Only the opening lines of the listing, through the one with "me = bpy.data.meshes.new(name)", are to be retyped, each exactly as it stands.

──────────────────────────────

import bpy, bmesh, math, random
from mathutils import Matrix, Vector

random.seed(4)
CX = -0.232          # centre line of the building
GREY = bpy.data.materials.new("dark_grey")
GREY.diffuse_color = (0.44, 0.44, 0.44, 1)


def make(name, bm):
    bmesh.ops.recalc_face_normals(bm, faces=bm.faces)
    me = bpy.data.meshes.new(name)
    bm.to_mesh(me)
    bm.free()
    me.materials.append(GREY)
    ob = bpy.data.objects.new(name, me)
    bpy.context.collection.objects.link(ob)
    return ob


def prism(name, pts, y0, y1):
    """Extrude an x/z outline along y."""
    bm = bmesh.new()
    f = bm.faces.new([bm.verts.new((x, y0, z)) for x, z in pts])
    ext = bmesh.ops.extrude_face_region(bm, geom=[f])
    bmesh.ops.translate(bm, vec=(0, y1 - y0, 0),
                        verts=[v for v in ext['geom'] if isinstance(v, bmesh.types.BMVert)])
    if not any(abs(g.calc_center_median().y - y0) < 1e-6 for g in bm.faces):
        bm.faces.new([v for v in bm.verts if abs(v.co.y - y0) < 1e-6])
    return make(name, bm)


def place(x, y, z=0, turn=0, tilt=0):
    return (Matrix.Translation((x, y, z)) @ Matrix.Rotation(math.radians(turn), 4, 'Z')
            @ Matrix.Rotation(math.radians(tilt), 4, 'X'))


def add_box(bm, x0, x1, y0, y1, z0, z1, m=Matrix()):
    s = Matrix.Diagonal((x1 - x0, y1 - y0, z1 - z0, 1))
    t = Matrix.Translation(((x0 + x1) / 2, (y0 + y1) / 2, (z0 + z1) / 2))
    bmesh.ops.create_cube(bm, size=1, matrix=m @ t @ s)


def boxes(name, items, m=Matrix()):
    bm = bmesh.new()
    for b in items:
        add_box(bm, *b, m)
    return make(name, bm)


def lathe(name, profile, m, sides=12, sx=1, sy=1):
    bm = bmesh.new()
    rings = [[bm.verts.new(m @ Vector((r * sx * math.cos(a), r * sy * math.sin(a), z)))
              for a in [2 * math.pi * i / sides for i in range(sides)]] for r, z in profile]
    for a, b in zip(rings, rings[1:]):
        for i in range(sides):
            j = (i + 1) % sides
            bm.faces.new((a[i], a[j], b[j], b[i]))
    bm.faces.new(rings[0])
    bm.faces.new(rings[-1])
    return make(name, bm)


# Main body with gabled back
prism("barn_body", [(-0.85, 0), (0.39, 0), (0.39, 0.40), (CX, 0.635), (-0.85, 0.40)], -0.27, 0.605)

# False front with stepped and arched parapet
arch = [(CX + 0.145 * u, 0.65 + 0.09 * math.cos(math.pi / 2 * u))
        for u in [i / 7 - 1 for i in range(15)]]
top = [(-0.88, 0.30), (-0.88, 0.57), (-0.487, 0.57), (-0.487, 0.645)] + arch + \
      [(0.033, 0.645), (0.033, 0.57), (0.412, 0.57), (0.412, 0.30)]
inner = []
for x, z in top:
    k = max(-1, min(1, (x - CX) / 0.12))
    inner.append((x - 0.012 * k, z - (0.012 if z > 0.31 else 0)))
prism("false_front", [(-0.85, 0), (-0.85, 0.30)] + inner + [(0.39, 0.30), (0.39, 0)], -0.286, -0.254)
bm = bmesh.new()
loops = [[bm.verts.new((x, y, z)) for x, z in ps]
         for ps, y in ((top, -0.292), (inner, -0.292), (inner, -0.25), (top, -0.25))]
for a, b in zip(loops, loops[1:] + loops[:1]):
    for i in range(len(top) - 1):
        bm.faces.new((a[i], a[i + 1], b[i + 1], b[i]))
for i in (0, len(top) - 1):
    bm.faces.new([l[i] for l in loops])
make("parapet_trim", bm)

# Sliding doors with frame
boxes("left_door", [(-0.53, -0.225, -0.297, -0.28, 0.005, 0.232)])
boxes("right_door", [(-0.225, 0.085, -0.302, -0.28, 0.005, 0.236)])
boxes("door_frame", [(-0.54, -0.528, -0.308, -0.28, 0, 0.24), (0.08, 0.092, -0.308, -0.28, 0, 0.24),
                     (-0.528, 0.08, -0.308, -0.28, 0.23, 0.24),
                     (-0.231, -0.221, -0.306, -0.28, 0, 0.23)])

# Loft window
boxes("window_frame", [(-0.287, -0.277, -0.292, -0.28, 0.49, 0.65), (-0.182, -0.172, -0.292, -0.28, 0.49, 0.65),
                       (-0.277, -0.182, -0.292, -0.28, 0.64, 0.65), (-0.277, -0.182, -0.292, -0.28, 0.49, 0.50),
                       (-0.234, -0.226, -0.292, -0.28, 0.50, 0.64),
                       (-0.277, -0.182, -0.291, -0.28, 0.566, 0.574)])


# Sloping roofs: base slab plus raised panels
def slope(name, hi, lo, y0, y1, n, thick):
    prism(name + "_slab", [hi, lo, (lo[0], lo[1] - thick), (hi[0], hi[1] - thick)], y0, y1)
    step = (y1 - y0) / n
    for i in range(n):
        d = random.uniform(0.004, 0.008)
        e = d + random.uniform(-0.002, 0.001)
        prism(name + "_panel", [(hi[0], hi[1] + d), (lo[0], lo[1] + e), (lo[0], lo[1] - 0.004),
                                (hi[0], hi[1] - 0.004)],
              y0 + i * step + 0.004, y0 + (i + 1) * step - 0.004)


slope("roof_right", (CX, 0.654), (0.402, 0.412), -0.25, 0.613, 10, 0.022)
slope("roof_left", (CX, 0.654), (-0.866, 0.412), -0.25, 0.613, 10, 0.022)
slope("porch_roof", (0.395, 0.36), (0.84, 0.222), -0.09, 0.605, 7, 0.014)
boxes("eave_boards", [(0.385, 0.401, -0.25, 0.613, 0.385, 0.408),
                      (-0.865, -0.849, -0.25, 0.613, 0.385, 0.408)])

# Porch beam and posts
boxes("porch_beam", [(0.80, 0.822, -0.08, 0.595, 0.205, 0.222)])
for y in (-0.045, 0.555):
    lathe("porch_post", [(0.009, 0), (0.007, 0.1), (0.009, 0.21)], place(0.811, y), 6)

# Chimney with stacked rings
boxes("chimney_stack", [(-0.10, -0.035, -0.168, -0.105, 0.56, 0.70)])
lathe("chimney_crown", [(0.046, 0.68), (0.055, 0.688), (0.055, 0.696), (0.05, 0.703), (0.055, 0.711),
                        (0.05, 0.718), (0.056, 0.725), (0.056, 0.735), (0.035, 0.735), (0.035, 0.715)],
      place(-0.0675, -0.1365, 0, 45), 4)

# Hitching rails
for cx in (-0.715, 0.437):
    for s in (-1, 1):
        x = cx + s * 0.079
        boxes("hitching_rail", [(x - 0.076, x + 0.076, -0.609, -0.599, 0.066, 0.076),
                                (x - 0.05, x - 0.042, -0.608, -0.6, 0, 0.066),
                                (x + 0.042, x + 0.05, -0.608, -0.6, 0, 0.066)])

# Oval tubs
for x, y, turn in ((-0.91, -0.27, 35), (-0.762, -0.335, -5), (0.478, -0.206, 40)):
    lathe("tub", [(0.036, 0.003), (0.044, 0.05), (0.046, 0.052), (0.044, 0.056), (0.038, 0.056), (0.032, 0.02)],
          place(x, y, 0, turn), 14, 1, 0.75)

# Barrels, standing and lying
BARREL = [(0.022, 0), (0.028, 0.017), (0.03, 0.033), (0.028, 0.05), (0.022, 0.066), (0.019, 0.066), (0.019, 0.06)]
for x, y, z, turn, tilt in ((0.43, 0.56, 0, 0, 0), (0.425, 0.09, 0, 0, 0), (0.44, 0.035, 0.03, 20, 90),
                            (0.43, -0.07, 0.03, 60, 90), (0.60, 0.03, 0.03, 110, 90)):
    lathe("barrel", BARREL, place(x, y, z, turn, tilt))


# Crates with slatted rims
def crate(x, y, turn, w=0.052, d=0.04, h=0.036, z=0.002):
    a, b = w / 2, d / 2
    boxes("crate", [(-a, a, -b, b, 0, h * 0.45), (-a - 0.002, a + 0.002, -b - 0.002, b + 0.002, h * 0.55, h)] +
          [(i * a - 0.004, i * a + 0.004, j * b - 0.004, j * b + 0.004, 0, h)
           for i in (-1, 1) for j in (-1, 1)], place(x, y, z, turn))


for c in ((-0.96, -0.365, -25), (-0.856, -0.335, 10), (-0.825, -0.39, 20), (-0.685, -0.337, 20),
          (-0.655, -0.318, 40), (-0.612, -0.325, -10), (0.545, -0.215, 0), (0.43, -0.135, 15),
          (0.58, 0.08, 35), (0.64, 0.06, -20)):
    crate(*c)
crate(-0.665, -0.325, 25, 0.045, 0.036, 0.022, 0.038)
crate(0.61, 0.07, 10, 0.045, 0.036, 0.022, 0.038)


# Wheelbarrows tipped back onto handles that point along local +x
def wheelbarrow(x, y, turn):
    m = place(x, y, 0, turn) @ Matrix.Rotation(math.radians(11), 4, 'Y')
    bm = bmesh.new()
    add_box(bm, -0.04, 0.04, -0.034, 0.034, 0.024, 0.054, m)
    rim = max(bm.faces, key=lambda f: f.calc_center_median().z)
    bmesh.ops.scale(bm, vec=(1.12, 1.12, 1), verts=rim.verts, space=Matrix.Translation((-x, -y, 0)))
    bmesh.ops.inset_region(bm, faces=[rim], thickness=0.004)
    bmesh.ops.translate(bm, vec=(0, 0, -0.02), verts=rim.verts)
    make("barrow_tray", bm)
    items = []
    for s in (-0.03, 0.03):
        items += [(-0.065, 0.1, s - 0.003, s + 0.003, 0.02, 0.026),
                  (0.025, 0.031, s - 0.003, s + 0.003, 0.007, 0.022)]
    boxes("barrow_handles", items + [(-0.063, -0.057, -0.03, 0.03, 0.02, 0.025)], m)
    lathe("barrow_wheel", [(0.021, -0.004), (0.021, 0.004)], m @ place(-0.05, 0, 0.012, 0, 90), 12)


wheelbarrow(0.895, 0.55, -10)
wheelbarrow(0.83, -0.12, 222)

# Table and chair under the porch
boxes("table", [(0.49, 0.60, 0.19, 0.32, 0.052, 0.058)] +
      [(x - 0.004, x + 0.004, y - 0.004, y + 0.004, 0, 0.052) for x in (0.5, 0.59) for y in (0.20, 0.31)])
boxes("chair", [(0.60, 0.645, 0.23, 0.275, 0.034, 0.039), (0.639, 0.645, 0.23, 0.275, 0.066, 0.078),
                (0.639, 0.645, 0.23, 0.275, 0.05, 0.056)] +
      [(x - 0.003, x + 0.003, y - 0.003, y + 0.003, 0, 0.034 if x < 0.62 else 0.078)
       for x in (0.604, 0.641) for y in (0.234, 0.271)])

──────────────────────────────

• **TASK SOLUTION**:
import bpy, bmesh, math, random
from mathutils import Matrix, Vector

random.seed(4)
CX = -0.232          # centre line of the building
GREY = bpy.data.materials.new("dark_grey")
GREY.diffuse_color = (0.44, 0.44, 0.44, 1)


def make(name, bm):
    bmesh.ops.recalc_face_normals(bm, faces=bm.faces)
    me = bpy.data.meshes.new(name)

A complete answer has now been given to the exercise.